Recently, in the United States, a California Congressman, Adam Schiff, announced his intention to introduce The Orca Act, federal legislation with comparable intent, specifically to phase out Orca whales from aquatic parks by prohibiting the future taking of animals from the wild or breeding in captivity for the purpose of public display.

According to a report by CBS Moneywatch, the California Coastal Commission approved last year, a $100 million expansion of tanks owned by SeaWorld, an entertainment company, to hold Orcas in San Diego, but "included conditions, including a ban on breeding and the prohibition of the sale, trade, or transfer of the whales."

This controversy will continue, pitting commercial entertainment interests claiming educational and scientific purpose against animal rights organizations claiming commercialism and cruelty to animals.

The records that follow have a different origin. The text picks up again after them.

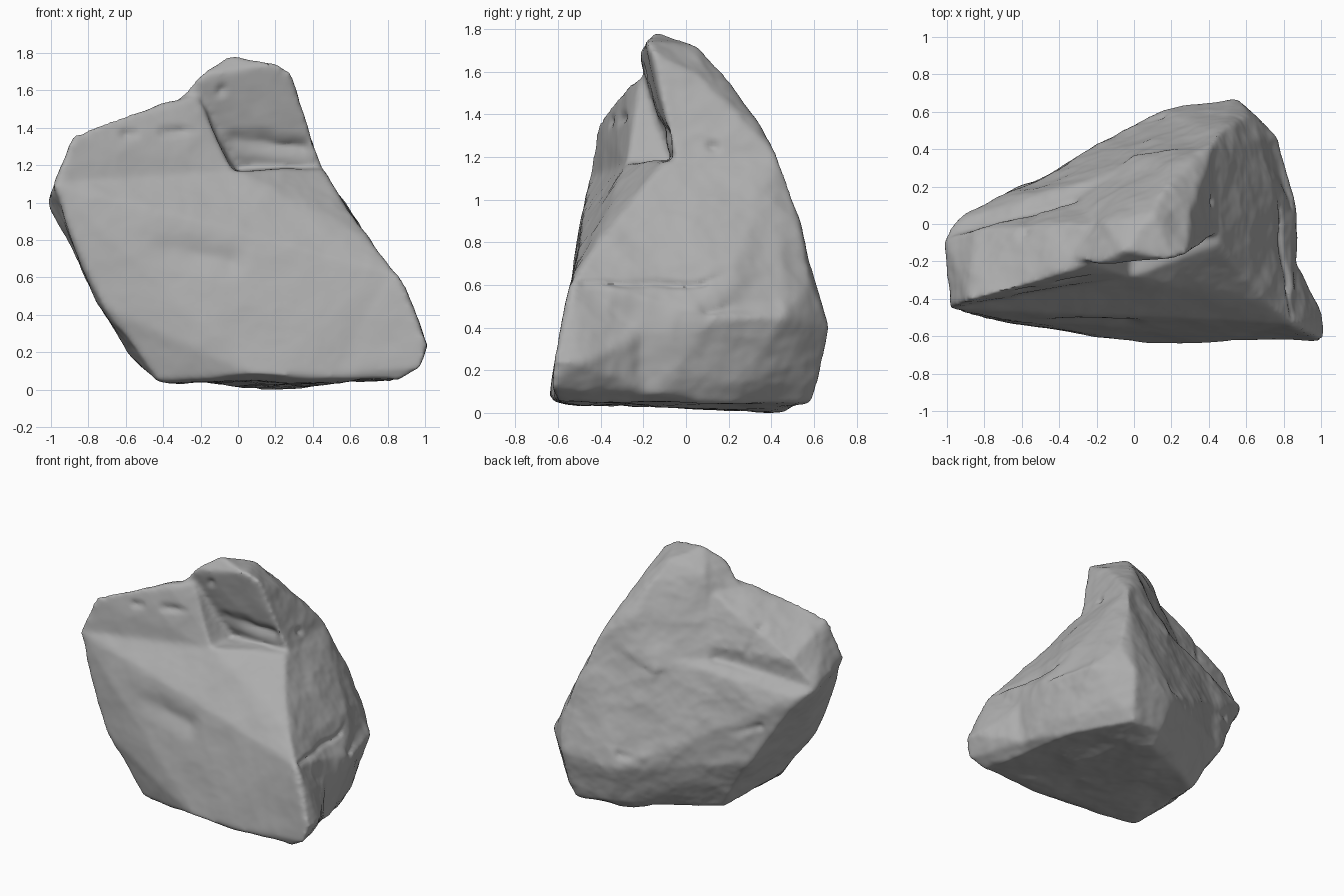
import bpy, bmesh
from mathutils import Vector, noise

cube = bpy.data.objects.get("Cube")
if cube:
    bpy.data.objects.remove(cube)

# Corner points of the convex masses that make up the boulder
BODY = [(-.42, -.51, .05), (.1, -.65, .08), (.45, -.63, .07), (.85, -.6, .05), (.84, -.53, .62),
        (.71, -.42, .8), (.57, -.26, 1), (.45, -.1, 1.18), (.2, -.2, 1.13), (0, -.28, 1.17),
        (-.98, -.45, 1.1), (-.86, -.48, .76), (-.71, -.52, .44), (-.83, -.25, .6), (-.6, -.3, .2),
        (-1.01, -.08, 1), (-.94, .02, .95), (-.64, .18, .44), (-.4, .15, .06), (.2, .45, .01),
        (.25, .57, .08), (.5, .59, .05), (.72, .2, .04), (.84, -.14, .1), (.84, -.15, .45),
        (.87, .14, .46), (.77, .46, .45), (.55, .67, .4), (.15, .61, .36), (.62, .59, .62),
        (.48, .53, .9), (.45, .49, 1.08), (.42, .43, 1.2)]
TIP = [(.98, -.63, .12), (1.01, -.62, .25), (1.01, -.51, .23), (.85, -.54, .62), (.83, -.15, .4),
       (.82, -.14, .1), (.86, -.6, .04), (.5, -.62, .08), (.6, -.3, .3), (.6, -.58, .3)]
SHOULDER = [(-.98, -.45, 1.1), (-.88, -.41, 1.36), (-.7, -.36, 1.44), (-.35, -.27, 1.51),
            (-.2, -.27, 1.38), (-.22, -.21, 1.58), (-1.01, -.08, 1), (-.85, -.02, 1.2),
            (-.6, -.06, 1.36), (-.2, 0, 1.54), (0, .2, 1.2), (-.02, -.28, 1.16), (-.3, 0, .8)]
SUMMIT = [(-.21, -.22, 1.68), (-.05, -.14, 1.79), (.2, -.19, 1.75), (.28, -.16, 1.7),
          (-.15, 0, 1.66), (.1, .06, 1.71), (.15, .17, 1.6), (.3, .06, 1.58), (.35, -.06, 1.42),
          (.45, -.05, 1.18), (.22, .32, 1.37), (.42, .43, 1.2), (-.35, -.17, 1.5),
          (.1, -.1, 1.28), (-.3, .15, 1.12), (0, .36, 1.03), (.2, .1, .8)]

bm = bmesh.new()
for points in (BODY, TIP, SHOULDER, SUMMIT):
    verts = [bm.verts.new(p) for p in points]
    hull = bmesh.ops.convex_hull(bm, input=verts)
    spare = [g for g in hull["geom_interior"] if isinstance(g, bmesh.types.BMVert)]
    bmesh.ops.delete(bm, geom=spare, context="VERTS")
bmesh.ops.recalc_face_normals(bm, faces=bm.faces)
mesh = bpy.data.meshes.new("boulder")
bm.to_mesh(mesh)
bm.free()
boulder = bpy.data.objects.new("boulder", mesh)
bpy.context.collection.objects.link(boulder)
bpy.context.view_layer.objects.active = boulder
boulder.select_set(True)

# Fuse the masses into one skin and wear down the edges
remesh = boulder.modifiers.new("fuse", "REMESH")
remesh.mode = "VOXEL"
remesh.voxel_size = 0.016
bpy.ops.object.modifier_apply(modifier=remesh.name)
worn = boulder.modifiers.new("wear", "SMOOTH")
worn.factor, worn.iterations = 0.5, 8
bpy.ops.object.modifier_apply(modifier=worn.name)


def dent(p, a, b, radius, depth):
    """Depth of a groove that follows the segment a-b."""
    a, b = Vector(a), Vector(b)
    t = max(0, min(1, (p - a).dot(b - a) / (b - a).length_squared))
    q = a.lerp(b, t) + noise.noise_vector(p * 6) * 0.02
    return depth * max(0, 1 - (p - q).length / radius) ** 2


# Cracks, hollows and pits: start, end, radius, depth
GROOVES = [((.83, -.48, .61), (.8, .08, .62), .035, .03), ((.8, .08, .62), (.78, .22, .68), .035, .03),
           ((.86, .1, .48), (.8, .42, .54), .09, .03),
           ((-.35, -.48, .75), (-.05, -.5, .68), .14, .035),
           ((-.7, .13, .72), (-.25, .32, .6), .05, .035), ((0, .5, .4), (.15, .55, .45), .06, .03),
           ((0, -.14, 1.34), (.35, -.08, 1.3), .09, .035),
           ((-.58, -.05, 1.35), (-.55, .05, 1.2), .07, .03),
           ((-.6, -.37, 1.38), (-.55, -.37, 1.38), .05, .03),
           ((-.4, -.3, 1.38), (-.22, -.3, 1.4), .05, .03),
           ((-.08, -.2, 1.59), (-.08, -.2, 1.6), .05, .03), ((.43, .12, 1.25), (.43, .13, 1.25), .05, .03)]

# Weathered relief: broad undulation, chipped terraces, fine grain and grooves
bm = bmesh.new()
bm.from_mesh(boulder.data)
bm.normal_update()
moves = []
for v in bm.verts:
    p, n = v.co.copy(), v.normal
    rough = 0.4 + 0.6 * max(0, min(1, n.y + 1))
    relief = 0.02 * rough * noise.noise(p * 2.6)
    relief += 0.011 * rough * (noise.ridged_multi_fractal(p * 2.2, 1, 2, 3, 1, 2) - 1)
    relief += 0.007 * rough * noise.fractal(p * 6, 1, 2, 3)
    relief -= sum(dent(p, *groove) for groove in GROOVES)
    moves.append(p + n * relief)
for v, co in zip(bm.verts, moves):
    v.co = co
bmesh.ops.smooth_vert(bm, verts=bm.verts, factor=0.4,
                      use_axis_x=True, use_axis_y=True, use_axis_z=True)

# Rest it on the ground
floor = min(v.co.z for v in bm.verts)
bmesh.ops.translate(bm, verts=bm.verts, vec=(0, 0, -floor))
bm.to_mesh(boulder.data)
bm.free()

# Plain grey stone
stone = bpy.data.materials.new("grey stone")
stone.use_nodes = True
grey = (0.42, 0.42, 0.42, 1)
stone.diffuse_color = grey
stone.node_tree.nodes["Principled BSDF"].inputs["Base Color"].default_value = grey
boulder.data.materials.clear()
boulder.data.materials.append(stone)
bpy.ops.object.shade_smooth_by_angle(angle=0.9)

For myself, I once had the privilege of traveling to Hudson Bay in Canada where, near Churchill, each year thousands of Beluga whales congregate to breed and nurture their young. The sight from the air is extraordinary, with animals everywhere. Better still was the experience in a tired rubber outboard with a local native guide and a boom box with a microphone on a wire trailing behind and amplifying the underwater chatter and song. As we motored quietly along, the whales swam up alongside, resting their heads on the pontoon, their flanks to be stroked, their faces innocent with that Beluga smile, and their eyes bright with a vitality that explains the anthropomorphic identification between such animals and indigenous peoples who live among them.

I confess I was the one captivated. In that single encounter, my access to the marine world opened directly, a clear vision that was for me formative and unforgettable. Call me emotional, but, from that day, I have worn a pewter pin of a Beluga whale on my vest as an evocation of that connection between brothers. Impossible I suppose, but I would want anyone and everyone to have shared that experience of a whale in the wild, and free. Tricks, in captivity, do not serve. Surely, yes, without a privileged trip to Hudson Bay, there must be a way to communicate the grace and intelligence of cetaceans to a wider audience without trivializing their behavior or denying their natural lives.

Peter Neill is Founder and Director of the World Ocean Observatory, online at worldoceanobservatory.org, a place of exchange of information and educational services about the health of the ocean, transcending conventional focus on species and habitat to connect the ocean to climate, fresh water, food, energy, health, community, governance, and cultural traditions. The Sea Connects All Things. Neill is the author of soon-to-be-published THE ONCE AND FUTURE OCEAN, Notes Toward a New Hydraulic Society, a proposal for a new concept of valuation and behavior in the 21st century. (Leete's Island Books. Available in January at your bookstore, Amazon, and IPG.com.)